Bridesmaid Revisited: Flapper Fringe Swing Dress
Source: Blueprint, July/August 2007
Always a bridesmaid -- and you have the bank account and clothes closet to show for it. Yes, they may be pretty dresses, but something keeps you from wearing them again. To that end, here is an easy alteration for after the altar. The silk-taffeta ensemble you wore only once need not sit in your closet till death do you part. Here's how to turn weddingwear into ready-to-wear.
Flapper Fringe Swing Dress
If only Maria had come from a cathouse, and not a convent, the Von Trapps' dresses she fashioned from curtains might have looked like this. Cut the fringe curtain to approximately knee length, then again to fine-tune the hemline. Since the fringe is never attached directly to the dress, this can be a temporary change.
Ankle-length navy blue strapless dress minus 24 inches of length
44-inch-wide fringe window curtain
Using a sewing machine or a needle and thread, shorten the full length dress. To maximize the flapper appeal (and to make the most of the model's great legs), hem the dress at mid-thigh.
Cut the fringe curtain to about knee length (to make it more manageable).
Wrap the curtain around yourself, at your upper chest, and use a pin to mark the spot where they meet. Add about three inches to that circumference -- to allow for a light overlap -- and cut.
Sew one hook-and-eye set at the top of the curtain's band, at the pin placed in step 3; add another a few inches below, at the bottom edge of the band.
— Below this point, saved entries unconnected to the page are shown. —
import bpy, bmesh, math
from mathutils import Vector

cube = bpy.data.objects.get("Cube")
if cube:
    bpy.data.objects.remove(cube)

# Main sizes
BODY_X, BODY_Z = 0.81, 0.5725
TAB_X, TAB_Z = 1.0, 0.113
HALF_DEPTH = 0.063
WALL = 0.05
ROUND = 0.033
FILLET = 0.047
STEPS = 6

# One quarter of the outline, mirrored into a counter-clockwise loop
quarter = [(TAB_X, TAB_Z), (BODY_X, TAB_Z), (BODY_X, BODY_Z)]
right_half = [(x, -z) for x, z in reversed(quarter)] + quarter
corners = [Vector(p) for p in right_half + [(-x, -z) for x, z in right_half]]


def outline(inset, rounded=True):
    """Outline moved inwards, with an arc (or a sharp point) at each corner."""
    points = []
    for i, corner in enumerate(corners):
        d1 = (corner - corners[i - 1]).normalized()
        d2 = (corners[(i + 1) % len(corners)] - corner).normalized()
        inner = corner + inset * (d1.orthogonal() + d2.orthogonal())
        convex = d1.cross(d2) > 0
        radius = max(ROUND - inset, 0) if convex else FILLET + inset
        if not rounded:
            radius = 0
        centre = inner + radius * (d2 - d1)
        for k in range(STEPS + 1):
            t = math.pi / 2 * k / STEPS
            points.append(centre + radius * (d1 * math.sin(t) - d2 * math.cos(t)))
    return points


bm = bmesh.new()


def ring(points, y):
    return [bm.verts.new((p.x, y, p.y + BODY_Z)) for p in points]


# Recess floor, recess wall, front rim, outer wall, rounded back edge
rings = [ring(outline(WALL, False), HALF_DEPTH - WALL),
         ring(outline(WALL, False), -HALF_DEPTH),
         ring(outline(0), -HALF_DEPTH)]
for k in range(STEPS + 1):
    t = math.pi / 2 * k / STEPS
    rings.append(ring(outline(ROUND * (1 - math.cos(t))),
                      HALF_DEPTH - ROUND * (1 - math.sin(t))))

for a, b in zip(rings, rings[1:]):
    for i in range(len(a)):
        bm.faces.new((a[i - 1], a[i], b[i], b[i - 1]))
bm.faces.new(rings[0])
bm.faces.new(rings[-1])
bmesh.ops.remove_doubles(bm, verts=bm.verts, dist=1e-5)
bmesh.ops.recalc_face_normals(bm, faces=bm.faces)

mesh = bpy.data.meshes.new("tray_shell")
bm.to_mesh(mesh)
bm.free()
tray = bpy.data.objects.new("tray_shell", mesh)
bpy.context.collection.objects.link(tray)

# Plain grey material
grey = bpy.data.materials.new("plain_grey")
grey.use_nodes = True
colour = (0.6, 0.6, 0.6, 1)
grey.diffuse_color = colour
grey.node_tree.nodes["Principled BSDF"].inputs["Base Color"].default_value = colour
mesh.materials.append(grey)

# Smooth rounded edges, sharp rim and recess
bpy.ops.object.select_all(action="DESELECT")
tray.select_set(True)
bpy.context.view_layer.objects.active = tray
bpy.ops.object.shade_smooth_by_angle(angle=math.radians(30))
Put on the dress, then fasten on the fringe. Enlist a friend to snip the fringe so it's a little less than an inch longer than the dress hem. (You can do this yourself using a dress form or a skirt hanger.)